Task requirements — Would you please write out each of the entries below exactly, omitting pictures?

Dataset content —
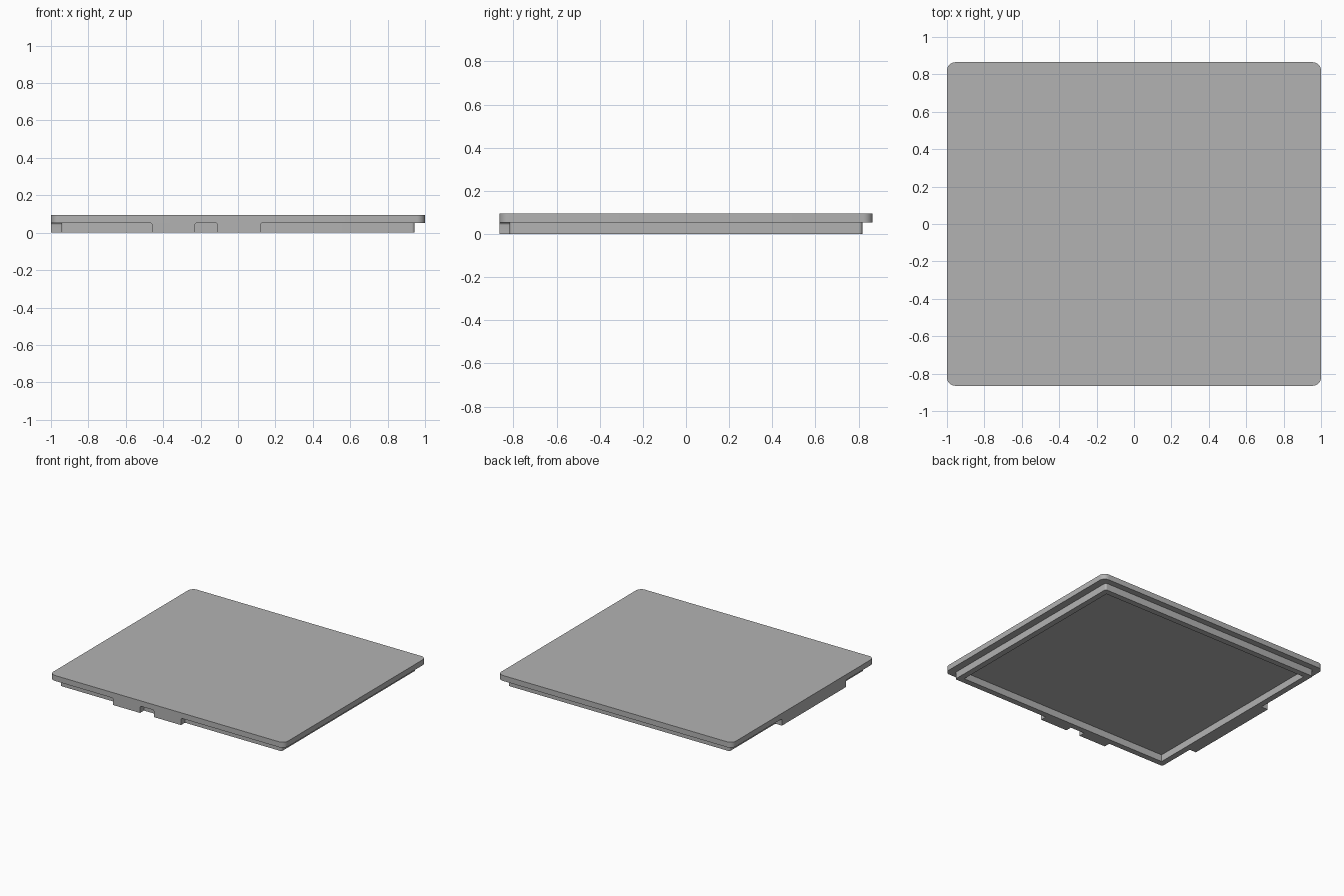
import bpy, bmesh
from math import sin, cos, pi, radians
from mathutils import Vector

if "Cube" in bpy.data.objects:
    bpy.data.objects.remove(bpy.data.objects["Cube"])

HALF_X, HALF_Y = 1.0, 0.865      # plate half sizes
TOP, STEP = 0.095, 0.053         # plate top and underside heights
LIP_X, LIP_Y = 0.944, 0.817      # lip outer half sizes
WALL = 0.045                     # lip thickness
FILLET = 0.012

grey = bpy.data.materials.new("plain grey")
grey.use_nodes = True
colour = (0.448, 0.448, 0.448, 1)
grey.diffuse_color = colour
grey.node_tree.nodes["Principled BSDF"].inputs["Base Color"].default_value = colour


def arc(cx, cy, r, start, end, steps):
    angles = [start + (end - start) * i / steps for i in range(steps + 1)]
    return [(cx + r * cos(a), cy + r * sin(a)) for a in angles]


def rounded_rect(hx, hy, r, steps=8):
    points = []
    for i, (sx, sy) in enumerate([(1, 1), (-1, 1), (-1, -1), (1, -1)]):
        points += arc(sx * (hx - r), sy * (hy - r), r, i * pi / 2, (i + 1) * pi / 2, steps)
    return points


def finish(name, bm):
    bmesh.ops.recalc_face_normals(bm, faces=bm.faces)
    mesh = bpy.data.meshes.new(name)
    bm.to_mesh(mesh)
    bm.free()
    mesh.materials.append(grey)
    obj = bpy.data.objects.new(name, mesh)
    bpy.context.collection.objects.link(obj)
    bpy.ops.object.select_all(action='DESELECT')
    obj.select_set(True)
    bpy.context.view_layer.objects.active = obj
    bpy.ops.object.shade_smooth_by_angle(angle=radians(30))
    return obj


def bridge(bm, a, b):
    for i in range(len(a)):
        j = (i + 1) % len(a)
        bm.faces.new((a[i], a[j], b[j], b[i]))


def prism(name, points, offset):
    """Solid swept from a flat outline along an offset."""
    bm = bmesh.new()
    near = [bm.verts.new(p) for p in points]
    far = [bm.verts.new(Vector(p) + Vector(offset)) for p in points]
    bm.faces.new(near)
    bm.faces.new(far)
    bridge(bm, near, far)
    return finish(name, bm)


# Flat cover plate with rounded corners
prism("cover_plate",
      [(x, y, STEP) for x, y in rounded_rect(HALF_X, HALF_Y, 0.045)],
      (0, 0, TOP - STEP))

# Hollow lip below the plate
bm = bmesh.new()
outer = rounded_rect(LIP_X, LIP_Y, 0.015)
inner = rounded_rect(LIP_X - WALL, LIP_Y - WALL, 0.002)
loops = [[bm.verts.new((x, y, z)) for x, y in ring]
         for ring, z in ((outer, STEP), (outer, 0), (inner, 0), (inner, STEP))]
for i in range(4):
    bridge(bm, loops[i], loops[(i + 1) % 4])
finish("lip", bm)


# Tabs flush with the plate edge, flared where they meet it
def tab_profile(a, b):
    r, z = FILLET, STEP - FILLET
    return ([(a, 0), (b, 0)] + arc(b + r, z, r, pi, pi / 2, 5)
            + arc(a - r, z, r, pi / 2, 0, 5))


for name, a, b in (("front_tab_outer", -0.46, -0.23), ("front_tab_middle", -0.11, 0.12)):
    prism(name, [(u, -HALF_Y, z) for u, z in tab_profile(a, b)], (0, HALF_Y - LIP_Y, 0))
prism("side_tab", [(-HALF_X, u, z) for u, z in tab_profile(-0.52, 0.26)],
      (HALF_X - LIP_X, 0, 0))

Response to the exercise —
import bpy, bmesh
from math import sin, cos, pi, radians
from mathutils import Vector

if "Cube" in bpy.data.objects:
    bpy.data.objects.remove(bpy.data.objects["Cube"])

HALF_X, HALF_Y = 1.0, 0.865      # plate half sizes
TOP, STEP = 0.095, 0.053         # plate top and underside heights
LIP_X, LIP_Y = 0.944, 0.817      # lip outer half sizes
WALL = 0.045                     # lip thickness
FILLET = 0.012

grey = bpy.data.materials.new("plain grey")
grey.use_nodes = True
colour = (0.448, 0.448, 0.448, 1)
grey.diffuse_color = colour
grey.node_tree.nodes["Principled BSDF"].inputs["Base Color"].default_value = colour


def arc(cx, cy, r, start, end, steps):
    angles = [start + (end - start) * i / steps for i in range(steps + 1)]
    return [(cx + r * cos(a), cy + r * sin(a)) for a in angles]


def rounded_rect(hx, hy, r, steps=8):
    points = []
    for i, (sx, sy) in enumerate([(1, 1), (-1, 1), (-1, -1), (1, -1)]):
        points += arc(sx * (hx - r), sy * (hy - r), r, i * pi / 2, (i + 1) * pi / 2, steps)
    return points


def finish(name, bm):
    bmesh.ops.recalc_face_normals(bm, faces=bm.faces)
    mesh = bpy.data.meshes.new(name)
    bm.to_mesh(mesh)
    bm.free()
    mesh.materials.append(grey)
    obj = bpy.data.objects.new(name, mesh)
    bpy.context.collection.objects.link(obj)
    bpy.ops.object.select_all(action='DESELECT')
    obj.select_set(True)
    bpy.context.view_layer.objects.active = obj
    bpy.ops.object.shade_smooth_by_angle(angle=radians(30))
    return obj


def bridge(bm, a, b):
    for i in range(len(a)):
        j = (i + 1) % len(a)
        bm.faces.new((a[i], a[j], b[j], b[i]))


def prism(name, points, offset):
    """Solid swept from a flat outline along an offset."""
    bm = bmesh.new()
    near = [bm.verts.new(p) for p in points]
    far = [bm.verts.new(Vector(p) + Vector(offset)) for p in points]
    bm.faces.new(near)
    bm.faces.new(far)
    bridge(bm, near, far)
    return finish(name, bm)


# Flat cover plate with rounded corners
prism("cover_plate",
      [(x, y, STEP) for x, y in rounded_rect(HALF_X, HALF_Y, 0.045)],
      (0, 0, TOP - STEP))

# Hollow lip below the plate
bm = bmesh.new()
outer = rounded_rect(LIP_X, LIP_Y, 0.015)
inner = rounded_rect(LIP_X - WALL, LIP_Y - WALL, 0.002)
loops = [[bm.verts.new((x, y, z)) for x, y in ring]
         for ring, z in ((outer, STEP), (outer, 0), (inner, 0), (inner, STEP))]
for i in range(4):
    bridge(bm, loops[i], loops[(i + 1) % 4])
finish("lip", bm)


# Tabs flush with the plate edge, flared where they meet it
def tab_profile(a, b):
    r, z = FILLET, STEP - FILLET
    return ([(a, 0), (b, 0)] + arc(b + r, z, r, pi, pi / 2, 5)
            + arc(a - r, z, r, pi / 2, 0, 5))


for name, a, b in (("front_tab_outer", -0.46, -0.23), ("front_tab_middle", -0.11, 0.12)):
    prism(name, [(u, -HALF_Y, z) for u, z in tab_profile(a, b)], (0, HALF_Y - LIP_Y, 0))
prism("side_tab", [(-HALF_X, u, z) for u, z in tab_profile(-0.52, 0.26)],
      (HALF_X - LIP_X, 0, 0))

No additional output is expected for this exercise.